Crowds gathered tonight at Belfast Cenotaph as wreaths were laid to mark the centenary of the First World War.
The ceremony took place at 10pm, with City Hall purposely put into darkness as similar events tooks place across the UK.
A candlelit procession took place to the Cenotaph in the grounds of City Hall, where Deputy Lord Mayor Maire Hendron laid a wreath on behalf of the city. First Minister Peter Robinson also attended.
The public event was attended by people from all walks of life and by people of all religions and none.
Alderman Jim Rodgers, who attended the event, said: “It was only right and proper that this should be commemorated.
“It was a very sad occasion and we must remember all those who lost their lives in World War One.
“This was supposed to be the last war, but sadly this has not been the case.
“It was a very moving occasion with some people clearly having tears in their eyes.
“Belfast suffered in both world wars and it is only right that this vigil was held at City Hall.”

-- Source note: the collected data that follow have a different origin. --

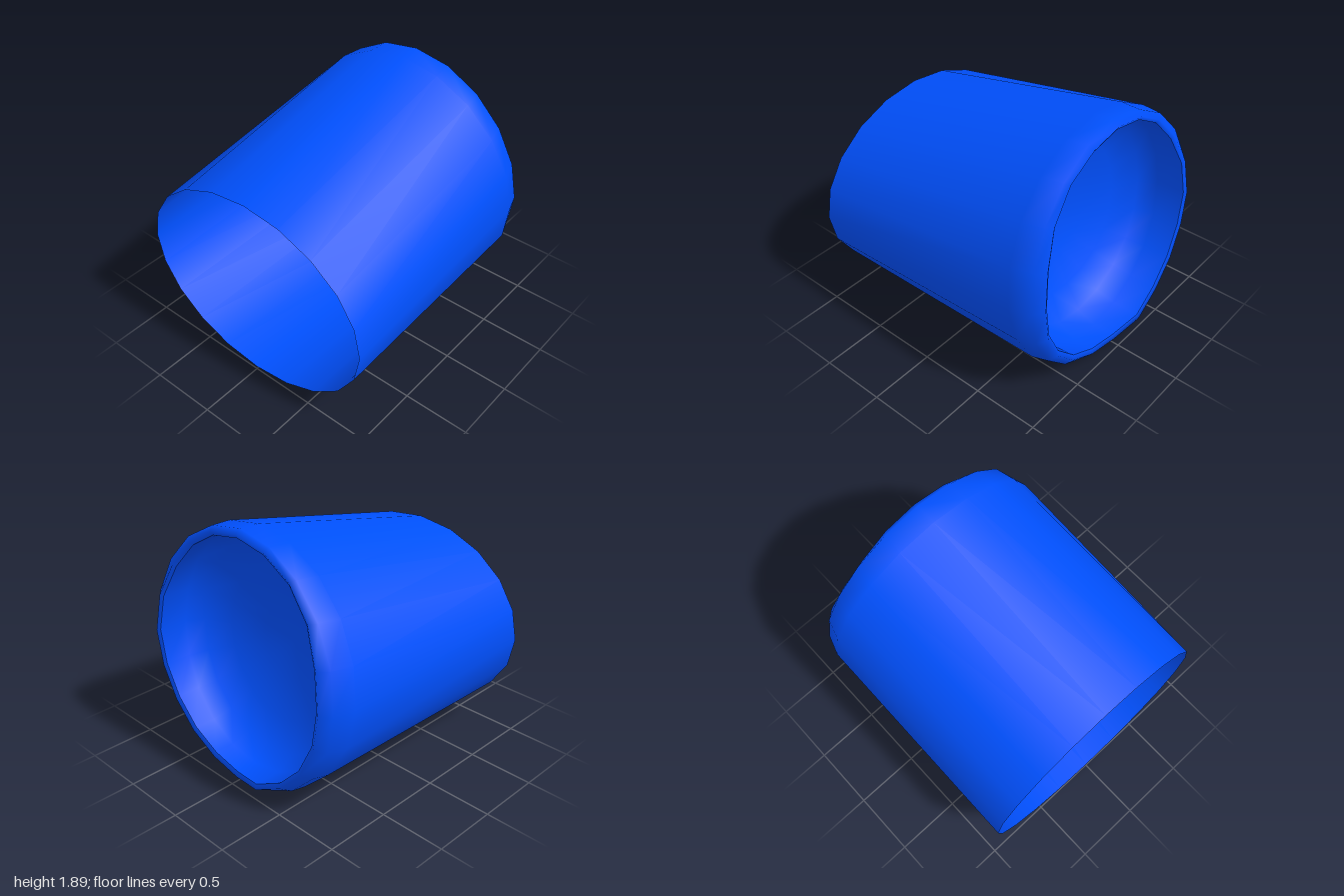
import * as THREE from 'three';

const SIDES = 20;

// Lip edge x positions, going from the top round the +z side, bottom, then the -z side
const LIP = [0.86, 0.86, 0.86, 0.885, 0.935, 0.96, 0.955, 0.95, 0.95, 0.95,
  0.96, 1.0, 0.985, 0.975, 0.965, 0.96, 0.935, 0.885, 0.86, 0.86];

// Oval ring round the x axis: cy = centre height, ry/rz = radii,
// x(k, cos) = position along the tube, sag = how far the sides drop
function ring(cy, ry, rz, x, sag = 0.028) {
  return Array.from({ length: SIDES }, (_, k) => {
    const a = (k / SIDES) * Math.PI * 2, c = Math.cos(a), s = Math.sin(a);
    return [x(k, c), cy + ry * c - sag * s * s, rz * s];
  });
}

// Smooth skin through a list of rings, with an optional centre point closing the last ring
function skin(rings, centre) {
  const index = [];
  const points = rings.flat();
  for (let i = 0; i < rings.length - 1; i++) {
    for (let k = 0; k < SIDES; k++) {
      const a = i * SIDES + k, b = i * SIDES + ((k + 1) % SIDES);
      index.push(a, b, a + SIDES, b, b + SIDES, a + SIDES);
    }
  }
  if (centre) {
    const o = (rings.length - 1) * SIDES;
    for (let k = 0; k < SIDES; k++) index.push(o + k, o + ((k + 1) % SIDES), points.length);
    points.push(centre);
  }
  const g = new THREE.BufferGeometry();
  g.setAttribute('position', new THREE.Float32BufferAttribute(points.flat(), 3));
  g.setIndex(index);
  g.computeVertexNormals();
  return g;
}

export function createModel() {
  const group = new THREE.Group();
  group.name = 'sleeve';
  const material = new THREE.MeshStandardMaterial({ color: 0x0050ff, side: THREE.DoubleSide });

  const lipInner = ring(0.955, 0.875, 0.81, (k) => LIP[k] - 0.015);

  // Open tube, rounding over into the rim
  const outer = new THREE.Mesh(skin([
    ring(0.77, 0.745, 0.96, () => -1, 0),
    ring(0.943, 0.938, 0.96, (k, c) => 0.75 - 0.09 * c),
    ring(0.946, 0.944, 0.91, (k, c) => 0.90 - 0.08 * Math.max(c, -0.12)),
    ring(0.95, 0.907, 0.838, (k) => LIP[k]),
    lipInner,
  ]), material);
  outer.name = 'outerWall';

  // Rounded bowl behind the rim, closing the tube
  const bowl = new THREE.Mesh(skin([
    lipInner,
    ring(0.95, 0.875, 0.81, (k, c) => 0.72 - 0.06 * c),
    ring(0.94, 0.8, 0.75, (k, c) => 0.58 - 0.05 * c),
    ring(0.93, 0.6, 0.57, (k, c) => 0.47 - 0.03 * c),
    ring(0.92, 0.3, 0.29, (k, c) => 0.39 - 0.01 * c),
  ], [0.37, 0.92, 0]), material);
  bowl.name = 'mouthBowl';

  group.add(outer, bowl);
  return group;
}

The ceremony was televised by the BBC alongside similar events at the same time across the UK.
Also yesterday, thousands of wellwishers cheered the Duke and Duchess of Cambridge and Prince Harry as the Royals stepped out to greet them from a balcony in Belgium where they marked 100 years since Britain’s entry into the First World War.
Crowds thronged Mons town square as they were met at the 15th century town hall by the country’s prime minister Elio di Rupo and local mayor Nicolas Martin.
Outside stood a monument to locals who died.